- Blowdown: the difference between actual popping pressure of a pressure relief valve and actual reseating pressure expressed as a percentage of set pressure or in pressure units.
- Blowdown pressure: the value of decreasing inlet static pressure at which no further discharge is detected at the outlet of a pressure relief valve after the valve has been subjected to a pressure equal to or above the popping pressure.
- The set pressure is the inlet gauge pressure at which the pressure relief device is set to open under service conditions.
- relieving pressure: set pressure plus overpressure
- The cold differential test pressure (CDTP) is the pressure at which a pressure relief valve is adjusted to open on the test stand. The cold differential test pressure includes corrections for the service conditions of back pressure or temperature or both.
- Opening pressure is the value of increasing inlet static pressure at which there is a measurable lift of the disc or at which discharge of the fluid becomes continuous, as determined by seeing, feeling or hearing.
- Closing Pressure is the value of decreasing inlet static pressure at which the valve disc reestablishes contact with the seat or at which lift becomes zero as determined by seeing, feeling or hearing.
- Simmer is the audible or visible escape of compressible fluid between the seat and disc which may occur at an inlet static pressure below the set pressure prior to opening.
- Back pressure: the static pressure existing at the outlet of a pressure relief device due to pressure in the discharge system.
- Built-up back pressure: pressure existing at the outlet of a pressure relief device caused by the flow through that particular device into a discharge system.
- Superimposed back pressure: the static pressure existing at the outlet of a pressure relief device at the time the device is required to operate. It is the result of pressure in the discharge system from other sources. This back pressure can be constant if the valve outlet is connected to a process vessel or system which is held at a constant pressure. In most cases, however, the superimposed back pressure will be variable as a result of changing conditions existing in the discharge system.
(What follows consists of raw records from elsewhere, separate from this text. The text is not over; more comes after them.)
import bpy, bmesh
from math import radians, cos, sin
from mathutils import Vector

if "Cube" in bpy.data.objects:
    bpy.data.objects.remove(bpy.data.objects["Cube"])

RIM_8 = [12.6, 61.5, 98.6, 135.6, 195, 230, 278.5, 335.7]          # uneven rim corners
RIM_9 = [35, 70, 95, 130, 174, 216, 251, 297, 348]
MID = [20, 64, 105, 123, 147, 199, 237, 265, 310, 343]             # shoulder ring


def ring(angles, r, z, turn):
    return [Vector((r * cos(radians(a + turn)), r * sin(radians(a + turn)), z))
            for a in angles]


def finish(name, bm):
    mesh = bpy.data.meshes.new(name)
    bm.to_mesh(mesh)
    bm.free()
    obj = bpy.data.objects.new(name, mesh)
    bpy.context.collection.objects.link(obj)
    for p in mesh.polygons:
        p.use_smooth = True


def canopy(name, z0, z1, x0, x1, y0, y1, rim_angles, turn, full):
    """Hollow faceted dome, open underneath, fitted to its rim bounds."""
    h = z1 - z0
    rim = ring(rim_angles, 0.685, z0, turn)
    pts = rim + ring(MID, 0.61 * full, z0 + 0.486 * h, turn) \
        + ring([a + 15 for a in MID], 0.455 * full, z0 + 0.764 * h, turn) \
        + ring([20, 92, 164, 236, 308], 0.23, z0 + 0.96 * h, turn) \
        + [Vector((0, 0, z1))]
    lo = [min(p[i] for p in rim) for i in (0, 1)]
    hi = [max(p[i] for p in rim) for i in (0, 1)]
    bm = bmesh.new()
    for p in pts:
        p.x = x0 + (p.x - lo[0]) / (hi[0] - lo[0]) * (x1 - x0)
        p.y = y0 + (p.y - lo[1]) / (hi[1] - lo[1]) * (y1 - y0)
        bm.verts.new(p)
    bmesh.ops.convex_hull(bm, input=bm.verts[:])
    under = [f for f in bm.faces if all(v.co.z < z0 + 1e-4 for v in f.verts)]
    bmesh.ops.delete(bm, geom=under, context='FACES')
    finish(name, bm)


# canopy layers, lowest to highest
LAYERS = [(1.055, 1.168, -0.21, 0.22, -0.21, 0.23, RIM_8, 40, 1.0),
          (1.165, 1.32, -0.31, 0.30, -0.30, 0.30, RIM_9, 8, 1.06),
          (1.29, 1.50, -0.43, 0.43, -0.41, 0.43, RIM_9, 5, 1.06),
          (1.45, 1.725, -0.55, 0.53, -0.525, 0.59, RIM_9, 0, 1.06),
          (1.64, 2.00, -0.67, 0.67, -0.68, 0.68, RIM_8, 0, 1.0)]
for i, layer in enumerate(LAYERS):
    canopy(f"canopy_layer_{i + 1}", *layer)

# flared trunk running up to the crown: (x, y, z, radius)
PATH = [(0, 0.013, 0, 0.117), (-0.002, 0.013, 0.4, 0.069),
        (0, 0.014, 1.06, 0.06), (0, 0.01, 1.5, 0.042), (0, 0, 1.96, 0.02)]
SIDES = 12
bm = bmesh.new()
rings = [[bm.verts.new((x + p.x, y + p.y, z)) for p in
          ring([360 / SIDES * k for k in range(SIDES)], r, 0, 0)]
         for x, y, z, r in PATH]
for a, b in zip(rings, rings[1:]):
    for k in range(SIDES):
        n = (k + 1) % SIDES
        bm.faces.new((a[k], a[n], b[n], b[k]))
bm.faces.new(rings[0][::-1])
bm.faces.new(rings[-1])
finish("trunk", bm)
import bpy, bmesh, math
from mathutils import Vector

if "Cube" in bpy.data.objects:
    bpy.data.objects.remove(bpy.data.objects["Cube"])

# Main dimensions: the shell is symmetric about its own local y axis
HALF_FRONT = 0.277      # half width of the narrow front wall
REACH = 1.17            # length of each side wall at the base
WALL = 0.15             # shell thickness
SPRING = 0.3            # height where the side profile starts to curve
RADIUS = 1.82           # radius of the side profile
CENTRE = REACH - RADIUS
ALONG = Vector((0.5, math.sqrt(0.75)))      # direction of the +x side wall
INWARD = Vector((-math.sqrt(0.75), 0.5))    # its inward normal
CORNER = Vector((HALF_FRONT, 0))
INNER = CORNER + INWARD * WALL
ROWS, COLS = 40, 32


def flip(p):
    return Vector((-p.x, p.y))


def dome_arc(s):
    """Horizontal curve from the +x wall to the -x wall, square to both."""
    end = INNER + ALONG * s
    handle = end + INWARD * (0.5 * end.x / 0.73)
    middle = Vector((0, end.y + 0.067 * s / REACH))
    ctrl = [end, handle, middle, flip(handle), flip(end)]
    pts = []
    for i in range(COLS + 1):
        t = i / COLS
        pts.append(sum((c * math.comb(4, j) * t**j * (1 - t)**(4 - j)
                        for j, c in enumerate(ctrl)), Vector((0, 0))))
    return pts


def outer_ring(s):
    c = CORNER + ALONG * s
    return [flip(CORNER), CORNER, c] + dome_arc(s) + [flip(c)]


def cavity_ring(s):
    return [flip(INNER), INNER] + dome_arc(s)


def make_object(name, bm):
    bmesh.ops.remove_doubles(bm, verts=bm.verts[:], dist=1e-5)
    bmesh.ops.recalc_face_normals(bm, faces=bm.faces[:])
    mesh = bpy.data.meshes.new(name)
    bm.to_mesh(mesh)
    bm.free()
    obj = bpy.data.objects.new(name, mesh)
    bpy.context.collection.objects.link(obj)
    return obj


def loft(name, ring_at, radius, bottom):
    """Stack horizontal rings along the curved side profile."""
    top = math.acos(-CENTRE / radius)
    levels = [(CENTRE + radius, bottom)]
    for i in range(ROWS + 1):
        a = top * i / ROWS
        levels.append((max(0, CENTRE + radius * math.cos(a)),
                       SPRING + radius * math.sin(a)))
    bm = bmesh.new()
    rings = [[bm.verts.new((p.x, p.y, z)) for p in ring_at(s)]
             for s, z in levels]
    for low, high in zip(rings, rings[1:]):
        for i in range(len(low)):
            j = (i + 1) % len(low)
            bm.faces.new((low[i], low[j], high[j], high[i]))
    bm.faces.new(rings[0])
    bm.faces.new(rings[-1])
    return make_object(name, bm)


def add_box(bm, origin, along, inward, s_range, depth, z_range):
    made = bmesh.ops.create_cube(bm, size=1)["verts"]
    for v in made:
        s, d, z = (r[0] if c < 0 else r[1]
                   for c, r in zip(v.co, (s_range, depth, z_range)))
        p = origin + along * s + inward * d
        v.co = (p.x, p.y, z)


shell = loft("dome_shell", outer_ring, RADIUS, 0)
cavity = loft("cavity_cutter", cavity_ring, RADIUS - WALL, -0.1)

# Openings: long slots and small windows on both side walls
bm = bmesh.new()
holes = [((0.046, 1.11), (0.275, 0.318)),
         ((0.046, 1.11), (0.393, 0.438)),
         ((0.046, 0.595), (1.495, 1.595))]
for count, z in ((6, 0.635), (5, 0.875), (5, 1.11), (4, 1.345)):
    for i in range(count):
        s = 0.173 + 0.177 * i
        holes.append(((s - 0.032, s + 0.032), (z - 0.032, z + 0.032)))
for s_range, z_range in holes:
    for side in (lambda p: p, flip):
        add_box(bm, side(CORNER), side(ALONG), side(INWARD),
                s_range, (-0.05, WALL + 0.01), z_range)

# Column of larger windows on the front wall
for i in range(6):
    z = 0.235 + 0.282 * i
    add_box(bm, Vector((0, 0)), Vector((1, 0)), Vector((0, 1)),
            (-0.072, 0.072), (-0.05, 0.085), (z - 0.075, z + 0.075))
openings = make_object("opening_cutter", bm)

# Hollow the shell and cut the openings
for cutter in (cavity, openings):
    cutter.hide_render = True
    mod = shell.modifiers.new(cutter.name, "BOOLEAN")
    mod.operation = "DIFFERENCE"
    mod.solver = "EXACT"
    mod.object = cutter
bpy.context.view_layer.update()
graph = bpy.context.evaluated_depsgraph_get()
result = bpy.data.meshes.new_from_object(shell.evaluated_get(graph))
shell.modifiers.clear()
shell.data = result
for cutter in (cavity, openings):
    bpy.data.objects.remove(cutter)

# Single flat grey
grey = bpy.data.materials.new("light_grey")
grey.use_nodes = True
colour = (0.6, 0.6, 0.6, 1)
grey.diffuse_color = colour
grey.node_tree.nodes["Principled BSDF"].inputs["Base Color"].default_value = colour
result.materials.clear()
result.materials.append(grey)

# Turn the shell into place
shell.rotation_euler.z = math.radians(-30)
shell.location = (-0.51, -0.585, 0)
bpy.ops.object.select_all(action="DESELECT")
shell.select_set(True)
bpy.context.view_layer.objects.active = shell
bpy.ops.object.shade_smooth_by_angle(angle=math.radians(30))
- Chatter: abnormal rapid reciprocating motion of the movable parts of a pressure relief valve in which the disc contacts the seat.
Codes and Standards
- ASME Section II, Materials
- ASME Section VIII, Pressure Vessels (which covers safety relief valves)
- ASME/ANSI B 16.34, Valves – Flanged, Threaded and Welding End.
- ASME/ANSI B 16.5. Pipe flanges and flanged fittings
- API RP 520 Part I, Sizing and Selection of Pressure Relieving Devices in Refineries
- API RP 520 Part II, Installation of Pressure Relieving Devices in Refineries
- API RP 521, Guide for Pressure Relief and De-pressurizing Systems
- API STD 526, Flanged Steel Safety/Relief Valves for use in the Petroleum Industry
- API STD 527, Commercial Seat Tightness of Safety/Relief Valves with Metal to Metal and Soft Seals
- DIN EN ISO 4126-1, Safety Devices for Protection against Excessive Pressure—Part 1: Safety Valves
- DIN EN ISO 4126-4, Safety Devices for Protection against Excessive Pressure—Part 4: Pilot-